A recent study published in the journal Science reported that nearly 3 billion fewer birds exist today in North America than in 1970.
“Three billion is a punch in the gut,” says Peter Marra, a conservation biologist at Georgetown University in Washington, D.C. The loss is widespread, he says, affecting rare and common birds alike. “Our study is a wake-up call. We’re experiencing an ecological crisis.”
By analyzing the 12 databases built from decades of on-the-ground bird observations in the United States and Canada, Rosenberg, Marra and their colleagues built a record of population-level changes in 529 species which represents about 76 percent of birds populations that breed in North America. Analysis of these data helps them to estimate the population trends since 1970 and compare them with the current population size.

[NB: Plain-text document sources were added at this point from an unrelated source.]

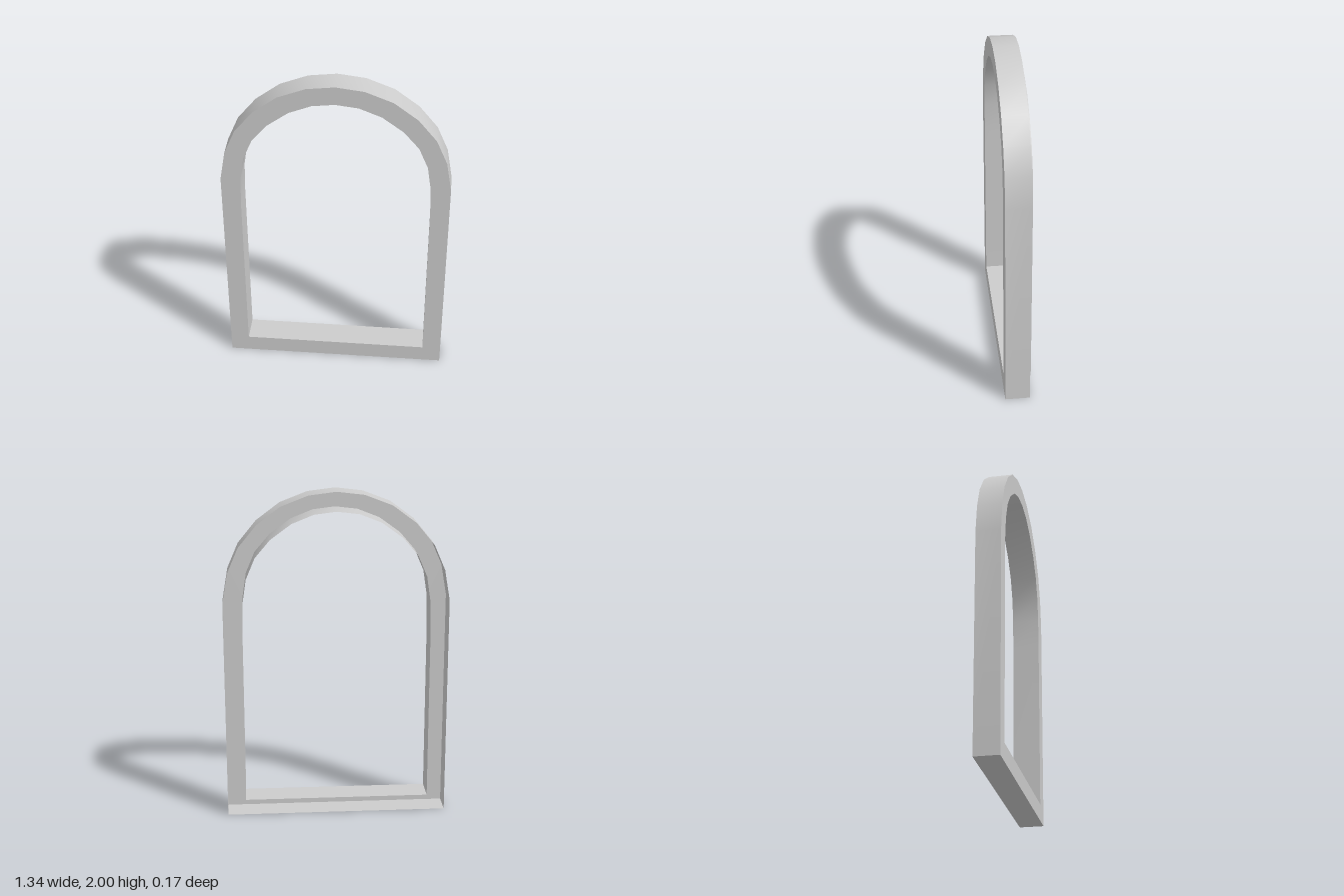
import * as THREE from 'three';
import { toCreasedNormals } from 'three/addons/utils/BufferGeometryUtils.js';

const FRONT = 0.083;
const material = new THREE.MeshStandardMaterial({ color: 0xcccccc, side: THREE.DoubleSide });

// Mirror the right half of an arch (bottom to crown) into a counter-clockwise loop
function archLoop(half) {
  const right = half.map(([x, y]) => new THREE.Vector2(x, y));
  const left = half.slice(0, -1).reverse().map(([x, y]) => new THREE.Vector2(-x, y));
  return [...right, ...left];
}

// Thin wall following a closed loop from the front plane to zBack
function wall(name, loop, zBack) {
  const positions = [];
  const indices = [];
  loop.forEach((p, i) => {
    positions.push(p.x, p.y, FRONT, p.x, p.y, zBack);
    const a = 2 * i;
    const b = 2 * ((i + 1) % loop.length);
    indices.push(a, a + 1, b + 1, a, b + 1, b);
  });
  const geometry = new THREE.BufferGeometry();
  geometry.setAttribute('position', new THREE.Float32BufferAttribute(positions, 3));
  geometry.setIndex(indices);
  const mesh = new THREE.Mesh(toCreasedNormals(geometry, Math.PI / 6), material);
  mesh.name = name;
  return mesh;
}

export function createModel() {
  const group = new THREE.Group();
  group.name = 'archedWindowFrame';

  const outer = archLoop([
    [0.67, 0], [0.67, 1.345], [0.638, 1.53], [0.573, 1.68],
    [0.465, 1.812], [0.325, 1.917], [0.163, 1.98], [0, 2],
  ]);
  const inner = archLoop([
    [0.558, 0.105], [0.558, 1.155], [0.553, 1.345], [0.53, 1.496], [0.476, 1.623],
    [0.386, 1.729], [0.262, 1.82], [0.132, 1.872], [0, 1.888],
  ]);

  // Flat front face with the arched opening
  const shape = new THREE.Shape(outer);
  shape.holes.push(new THREE.Path(inner));
  const face = new THREE.Mesh(new THREE.ShapeGeometry(shape), material);
  face.position.z = FRONT;
  face.name = 'frontFace';

  // Outer rim and slightly deeper opening lining; the channel between is open at the back
  group.add(
    face,
    wall('outerRim', outer, -0.065),
    wall('openingLining', [...inner].reverse(), -0.083),
  );
  return group;
}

This result shows nearly 1 in 3 birds or about 29 percent of the birds have vanished in the last half-century. About 700 million Grassland birds including meadowlarks have vanished since 1970 (53 percent declined). Similarly, American sparrows, a quarter or 750 million have disappeared since 1970.
However, the populations of waterfowl, like Canada geese and mallard ducks, have grown by 56 percent in the last five decades. “This increase is no accident,” Rosenberg says. “It’s a direct result of decades of conservation efforts made by hunters and billions of dollars to protect these birds and their habitat,” Rosenberg says he hopes this study will spur similar concern for all birds.
Journal: Rosenberg et al. Decline of the North American avifauna. 2019. Science